Task instructions: The answer must consist of every line below containing "srgb".
*** Information shown Section Begins ***
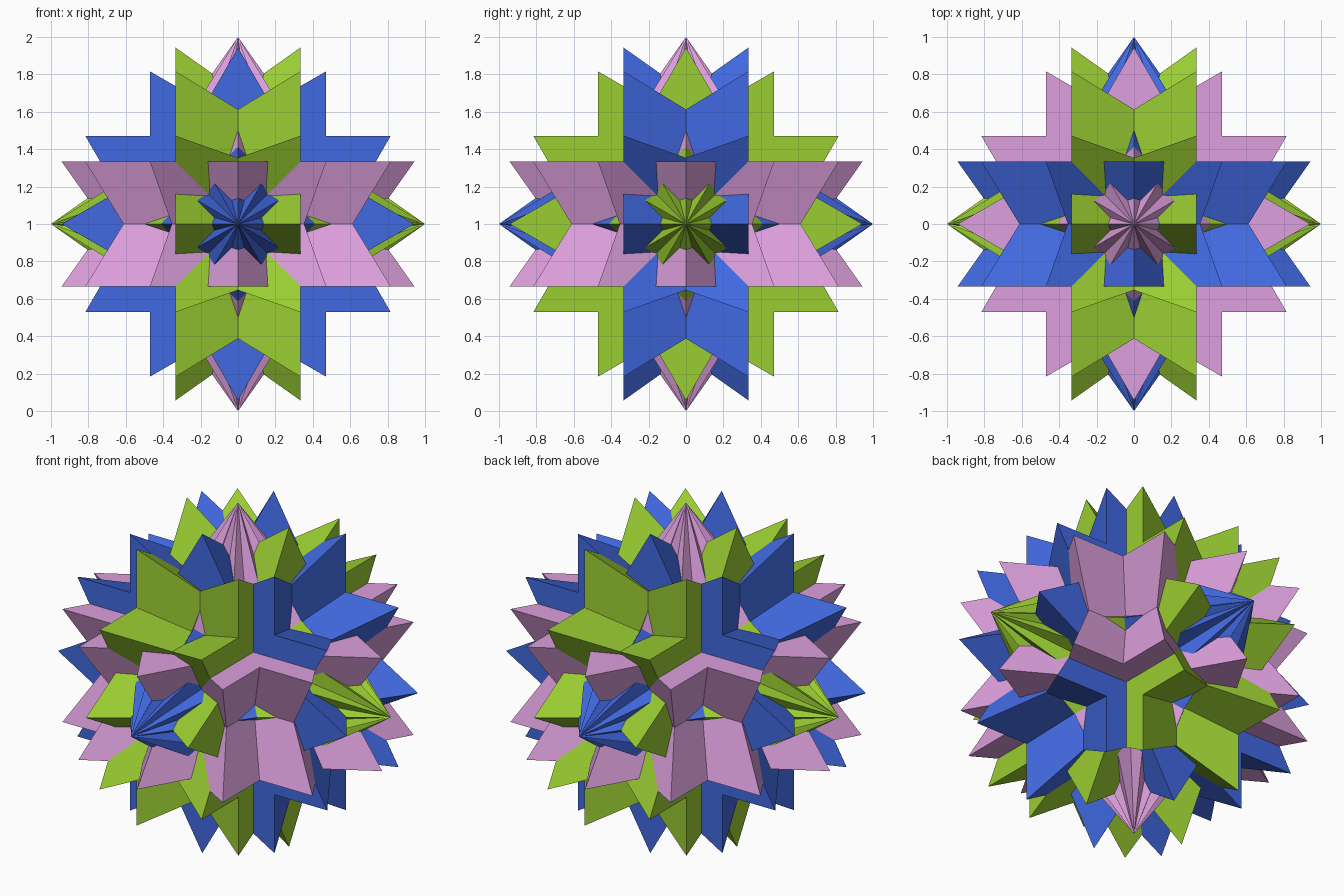
import bpy
import bmesh
from math import radians, cos, sin, sqrt
from mathutils import Matrix, Vector

cube = bpy.data.objects.get("Cube")
if cube:
    bpy.data.objects.remove(cube, do_unlink=True)

CENTRE = Matrix.Translation((0, 0, 1))
BASE_Z = -1 / 3               # base plane of a tetrahedron with unit circumradius
BASE_R = 2 * sqrt(2) / 3      # radius of its base triangle


def srgb(r, g, b):
    """8-bit display colour to linear RGBA."""
    def lin(c):
        c /= 255
        return c / 12.92 if c <= 0.04045 else ((c + 0.055) / 1.055) ** 2.4
    return (lin(r), lin(g), lin(b), 1.0)


def make_material(name, colour):
    mat = bpy.data.materials.new(name)
    mat.use_nodes = True
    mat.diffuse_color = colour
    bsdf = next(n for n in mat.node_tree.nodes if n.type == 'BSDF_PRINCIPLED')
    bsdf.inputs["Base Color"].default_value = colour
    return mat


def add_tetrahedron(bm, matrix):
    """Regular tetrahedron with its apex on local +Z."""
    apex = bm.verts.new(matrix @ Vector((0, 0, 1)))
    base = [bm.verts.new(matrix @ Vector((BASE_R * cos(radians(a)),
                                          BASE_R * sin(radians(a)), BASE_Z)))
            for a in (0, 120, 240)]
    for i in range(3):
        bm.faces.new((apex, base[i], base[(i + 1) % 3]))
    bm.faces.new(reversed(base))


def make_cluster(name, material, turn_axis, turns):
    """Eight interlocked tetrahedra: four twists towards each end of one axis."""
    bm = bmesh.new()
    for turn in turns:
        aim = CENTRE @ Matrix.Rotation(radians(turn), 4, turn_axis)
        for twist in (0, 30, 60, 90):
            add_tetrahedron(bm, aim @ Matrix.Rotation(radians(twist), 4, 'Z'))
    mesh = bpy.data.meshes.new(name)
    bm.to_mesh(mesh)
    bm.free()
    mesh.materials.append(material)
    bpy.context.collection.objects.link(bpy.data.objects.new(name, mesh))


# One colour of star cluster along each axis
make_cluster("green_star_side_to_side",
             make_material("yellow green", srgb(154, 205, 50)), 'Y', (90, -90))
make_cluster("blue_star_front_to_back",
             make_material("royal blue", srgb(65, 105, 225)), 'X', (90, -90))
make_cluster("pink_star_upright",
             make_material("plum pink", srgb(221, 160, 221)), 'X', (0, 180))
*** Information shown Section Ends ***
Reply:
def srgb(r, g, b):
             make_material("yellow green", srgb(154, 205, 50)), 'Y', (90, -90))
             make_material("royal blue", srgb(65, 105, 225)), 'X', (90, -90))
             make_material("plum pink", srgb(221, 160, 221)), 'X', (0, 180))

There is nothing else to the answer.